**EXERCISE GOAL**: In the listing below, pick out lines with "axis".

BEGIN RECORDS FOR THE EXERCISE

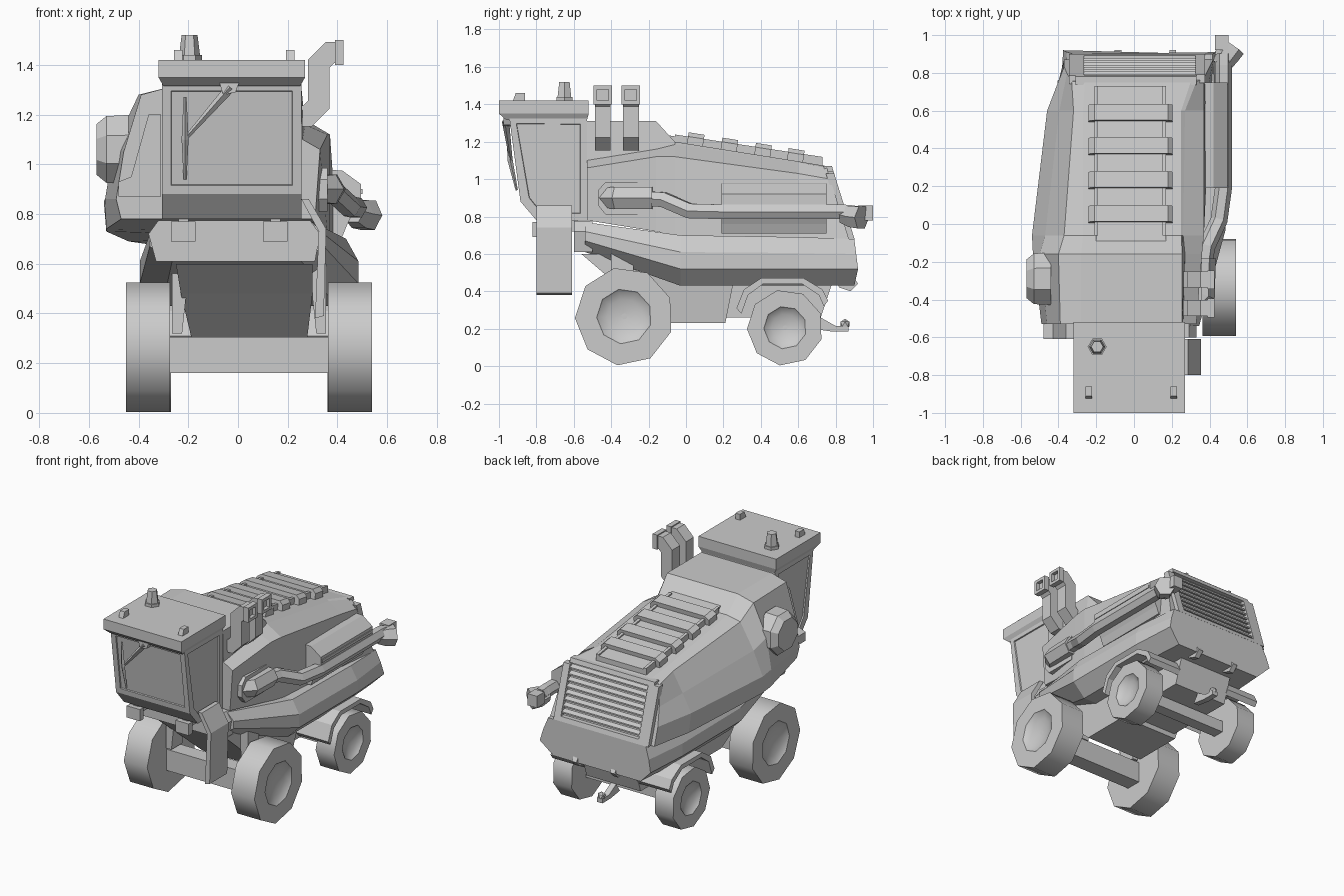
import bpy, bmesh, math
from mathutils import Vector

if "Cube" in bpy.data.objects:
    bpy.data.objects.remove(bpy.data.objects["Cube"])

CX = 0.045  # axis of the running gear


def finish(name, bm, smooth=()):
    bmesh.ops.recalc_face_normals(bm, faces=bm.faces)
    for f in smooth:
        f.smooth = True
        for e in f.edges:
            e.smooth = e.calc_face_angle(0) < .8
    me = bpy.data.meshes.new(name)
    bm.to_mesh(me)
    bm.free()
    ob = bpy.data.objects.new(name, me)
    bpy.context.collection.objects.link(ob)
    return ob


def loft(name, rings, smooth_bands=(), done=True):
    """Skin a list of equally long rings of 3D points and cap both ends."""
    bm = bmesh.new()
    vs = [[bm.verts.new(p) for p in r] for r in rings]
    n, smooth = len(vs[0]), []
    for k, (a, b) in enumerate(zip(vs, vs[1:])):
        for i in range(n):
            f = bm.faces.new((a[i], a[(i + 1) % n], b[(i + 1) % n], b[i]))
            if k in smooth_bands:
                smooth.append(f)
    bm.faces.new(vs[0][::-1])
    bm.faces.new(vs[-1])
    return finish(name, bm, smooth) if done else bm


def prism(name, pts, axis, a, b):
    """Extrude a 2D profile along x (points are y,z) or y (points are x,z)."""
    put = (lambda p, t: (t, p[0], p[1])) if axis == 'x' else (lambda p, t: (p[0], t, p[1]))
    return loft(name, [[put(p, t) for p in pts] for t in (a, b)])


def box(name, x0, x1, y0, y1, z0, z1):
    return prism(name, [(y0, z0), (y1, z0), (y1, z1), (y0, z1)], 'x', x0, x1)


def pipe(name, path, radii, n=6, spin=0.0, ref=(0, 0, 1)):
    pts = [Vector(p) for p in path]
    if not isinstance(radii, (list, tuple)):
        radii = [radii] * len(pts)
    rings = []
    for i, p in enumerate(pts):
        d0 = (p - pts[i - 1]).normalized() if i else (pts[1] - p).normalized()
        d1 = (pts[i + 1] - p).normalized() if i < len(pts) - 1 else d0
        t = (d0 + d1).normalized()
        side = t.cross(Vector(ref)).normalized()
        up = side.cross(t)
        bend = d1 - d0  # mitre: stretch the ring across the bend
        ring = []
        for k in range(n):
            a = spin + 2 * math.pi * k / n
            o = (side * math.cos(a) + up * math.sin(a)) * radii[i]
            if bend.length > 1e-4:
                m = bend.normalized()
                o += m * o.dot(m) * (1 / max(t.dot(d0), 0.4) - 1)
            ring.append(p + o)
        rings.append(ring)
    return loft(name, rings)


# main hull, lofted front to back
secs = [
    (-.53, [(-.47, .78), (-.49, .86), (-.46, 1.05), (-.39, 1.28), (-.28, 1.31), (.255, 1.31), (.26, 1.1), (.33, 1.06), (.31, .78)]),
    (-.16, [(-.53, .74), (-.535, .86), (-.50, 1.07), (-.40, 1.28), (-.28, 1.31), (.255, 1.31), (.27, 1.16), (.36, 1.12), (.36, .72)]),
    (-.06, [(-.53, .73), (-.54, .85), (-.47, 1.01), (-.37, 1.18), (-.27, 1.2), (.25, 1.2), (.26, 1.185), (.37, 1.12), (.37, .70)]),
    (.60, [(-.44, .69), (-.46, .83), (-.395, .95), (-.32, 1.08), (-.27, 1.095), (.25, 1.095), (.27, 1.09), (.37, 1.03), (.40, .69)]),
    (None, [(-.37, .68), (-.37, .8), (-.355, .92), (-.33, 1.05), (-.26, 1.07), (.3, 1.07), (.33, 1.06), (.37, 1.0), (.42, .68)]),
]
rear_y = lambda z: .775 + (1.07 - z) * .31
loft("hull", [[(x, rear_y(z) - .025 if y is None else y, z) for x, z in s] for y, s in secs])

# lower skirt
rings = []
for y, w, zt, zm, zb in [(-.54, .35, .77, .67, .61), (-.03, .44, .70, .52, .43), (.6, .44, .69, .52, .43), (.91, .42, .68, .52, .43)]:
    sh, rear = (-.05 if y < -.4 else 0), y > .9
    half = [(w - .05, y - .01 * rear, zt), (w - .02 * rear, y, zm + (zt - zm) * .5),
            (w, y + .01 * rear, zm), (w - .09, y - .01 * rear, zb)]
    rings.append([(CX + sh + x, v, z) for x, v, z in half] + [(CX + sh - x, v, z) for x, v, z in reversed(half)])
loft("skirt", rings)
loft("front_bumper", [[(-.32, y, .775), (-.36, y, .72), (-.33, y, .61), (.31, y, .61), (.33, y, .72), (.29, y, .775)] for y in (-.6, -.5)])

# belly and chassis
loft("belly", [[(-.25, -.56, .6), (.3, -.56, .6), (.3, .28, .6), (-.25, .28, .6)],
               [(-.23, -.42, .48), (.3, -.42, .48), (.3, .26, .48), (-.23, .26, .48)],
               [(-.17, -.14, .23), (.27, -.14, .23), (.27, .21, .23), (-.17, .21, .23)]])
prism("rear_chassis", [(.2, .5), (.8, .5), (.72, .26), (.2, .26)], 'x', -.16, .25)

# cab with recessed windscreen and side windows
cab = [(-.53, .78), (-.8, .78), (-.885, .88), (-.945, 1.33), (-.53, 1.33)]
bm = loft("cab", [[(x, y, z) for y, z in cab] for x in (-.305, .255)], done=False)
bmesh.ops.recalc_face_normals(bm, faces=bm.faces)
panes = [min(bm.faces, key=lambda f: f.calc_center_median().y)] + [f for f in bm.faces if abs(f.normal.x) > .9]
for f in panes:
    bmesh.ops.inset_region(bm, faces=[f], thickness=.05, depth=0)
    bmesh.ops.inset_region(bm, faces=[f], thickness=.003, depth=-.008)
finish("cab", bm)

# roof slab with chamfered underside
loft("roof", [[(x0, y0, z), (x1, y0, z), (x1, y1, z), (x0, y1, z)] for x0, x1, y0, y1, z in
              [(-.30, .25, -.96, -.53, 1.315), (-.32, .27, -1, -.52, 1.35), (-.32, .27, -1, -.52, 1.42)]])
pipe("beacon_base", [(-.195, -.65, 1.42), (-.195, -.65, 1.44)], .05, ref=(0, 1, 0))
pipe("beacon", [(-.195, -.65, 1.44), (-.195, -.65, 1.52)], [.042, .032], ref=(0, 1, 0))
for x in (-.24, .21):
    prism("roof_lamp", [(-.925, 1.42), (-.86, 1.42), (-.86, 1.46), (-.91, 1.46)], 'x', x - .017, x + .017)

# wiper
pipe("wiper_arm", [(-.03, -.965, 1.31), (-.215, -.935, 1.1)], [.02, .008], 4)
pipe("wiper_blade", [(-.213, -.955, 1.27), (-.213, -.94, 1.1), (-.213, -.905, .94)], [.006, .014, .006], 4, ref=(1, 0, 0))
prism("wiper_mount", [(-.075, 1.33), (.005, 1.33), (-.01, 1.29), (-.06, 1.28)], 'y', -.975, -.93)

# front bumper lamps and brackets
for x in (-.22, .15):
    box("front_lamp", x - .05, x + .05, -.82, -.78, .69, .77)
    box("lamp_bracket", x - .02, x + .02, -.79, -.58, .72, .785)

# side step plate
prism("step_plate", [(.255, .86), (.285, .86), (.355, .74), (.345, .39), (.31, .38), (.325, .73)], 'y', -.8, -.61)

# front left shoulder panel and round side housing
prism("shoulder_panel", [(-.48, .87), (-.31, .87), (-.31, 1.2), (-.36, 1.2), (-.43, .95), (-.48, .93)], 'y', -.61, -.5)
pipe("side_housing", [(-.44, -.29, 1.06), (-.53, -.29, 1.06), (-.57, -.29, 1.06)], [.15, .145, .11], 8, math.pi / 8)

# top deck plate and cross ribs, following the slope
deck = lambda y: 1.2 - (y + .07) * .158
prism("deck_plate", [(-.1, deck(-.1) - .03), (-.1, deck(-.1) + .03), (.73, deck(.73) + .035), (.73, deck(.73) - .03)], 'x', -.2, .17)
for x0, x1 in ((-.21, -.19), (.15, .17)):
    prism("deck_rail", [(-.06, deck(-.06)), (-.06, deck(-.06) + .04), (.73, deck(.73) + .045), (.73, deck(.73))], 'x', x0, x1)
for y in (.05, .23, .41, .585):
    q = [(-.24, -.01), (-.24, .04), (-.21, .062), (.18, .062), (.205, .04), (.205, -.01)]
    loft("deck_rib", [[(x, t + d * .15, deck(t) + d) for x, d in q] for t in (y - .045, y + .04)])

# rear grille: frame and slats over the recessed rear face
def rear_bar(name, x0, x1, z0, z1, out=.005):
    prism(name, [(rear_y(z0) - .04, z0), (rear_y(z0) + out, z0), (rear_y(z1) + out, z1), (rear_y(z1) - .04, z1)], 'x', x0, x1)
rear_bar("grille_side", -.345, -.265, .68, 1.05)
rear_bar("grille_side", .325, .375, .68, 1.03)
rear_bar("grille_top", -.31, .33, 1.04, 1.07)
rear_bar("grille_bottom", -.345, .375, .68, .71)
for k in range(8):
    z = .735 + k * .039
    prism("grille_slat", [(rear_y(z) - .04, z + .018), (rear_y(z), z + .002), (rear_y(z), z - .008), (rear_y(z) - .04, z + .004)], 'x', -.27, .33)

# twin intake stacks
for y in (-.445, -.295):
    pipe("intake_stack", [(.2, y, 1.195), (.28, y, 1.195), (.325, y, 1.24), (.325, y, 1.405), (.37, y, 1.45), (.4, y, 1.45)],
         .06, 4, math.pi / 4, ref=(0, 1, 0))
    for s in (-1, 1):
        box("intake_rim", .39, .425, y + s * .04 - .01, y + s * .04 + .01, 1.4, 1.5)
        box("intake_rim", .39, .425, y - .05, y + .05, 1.45 + s * .04 - .01, 1.45 + s * .04 + .01)

# exhaust: surround, manifold, long pipe, tip
prism("exhaust_surround", [(-.47, .86), (-.43, .81), (-.2, .81), (-.2, .985), (-.43, .985), (-.47, .94)], 'x', .3, .36)
pipe("exhaust_manifold", [(.31, -.43, .9), (.36, -.37, .9), (.365, -.18, .9)], [.06, .068, .068])
pipe("exhaust_pipe", [(.36, -.28, .9), (.385, -.12, .89), (.45, .02, .83), (.475, .2, .825), (.475, .84, .825), (.475, .9, .82)], .045)
pipe("exhaust_tip", [(.465, .84, .81), (.49, .89, .8), (.525, .94, .795)], [.05, .065, .068])
box("exhaust_end", .43, .5, .92, 1.0, .78, .86)

# side vent box with slots
prism("side_vent", [(.33, .98), (.42, .975), (.495, .92), (.495, .865), (.44, .76), (.42, .71), (.33, .71)], 'y', .19, .75)
box("vent_strip", .4, .5, .2, .74, .88, .9)

# rear wheel arches
arch = [(.27, .31), (.31, .41), (.40, .47), (.63, .47), (.73, .41), (.76, .35)]
for s in (-1, 1):
    inner = [(.53 + (y - .53) * .9, z - .03) for y, z in arch]
    prism("wheel_arch", arch + inner[::-1], 'x', CX + s * .2, CX + s * .45)

# wheels: nine-sided tyres with smooth dished hubs, plus axles
for name, y, r, x0, x1 in (("front", -.33, .264, .318, .495), ("rear", .53, .204, .315, .455)):
    for s in (-1, 1):
        prof = [(x0, 1), (x1, 1), (x1, .56), (x1 - .008, .53), (x1 - .025, .36), (x1 - .035, .2), (x1 - .038, .06)]
        loft(name + "_wheel", [[(CX + s * x, y + r * q * math.cos(a), r + .002 + r * q * math.sin(a))
             for a in (math.radians(-98 + 40 * k) for k in range(9))] for x, q in prof], (0, 2, 3, 4, 5))
    h = .055 if name == "front" else .04
    box(name + "_axle", CX - x0, CX + x0, y - h, y + h, .16, .305 if h > .05 else .24)
for s in (-1, 1):
    prism("front_strut", [(CX + s * .24, .6), (CX + s * .31, .6), (CX + s * .31, .32), (CX + s * .27, .32)], 'y', -.4, -.28)

# tow hitch and rear hooks
prism("hitch_bar", [(.68, .2), (.72, .26), (.8, .215), (.87, .215), (.87, .185), (.78, .185)], 'x', CX - .02, CX + .02)
bm = bmesh.new()
bmesh.ops.create_icosphere(bm, subdivisions=1, radius=.028)
bmesh.ops.translate(bm, verts=bm.verts, vec=(CX, .85, .225))
finish("hitch_ball", bm)
for x in (CX - .13, CX + .16):
    prism("rear_hook", [(.8, .46), (.9, .47), (.92, .44), (.88, .4), (.82, .42)], 'x', x - .018, x + .018)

END RECORDS FOR THE EXERCISE

**ANSWER TO THIS TASK**:
CX = 0.045  # axis of the running gear
def prism(name, pts, axis, a, b):
    put = (lambda p, t: (t, p[0], p[1])) if axis == 'x' else (lambda p, t: (p[0], t, p[1]))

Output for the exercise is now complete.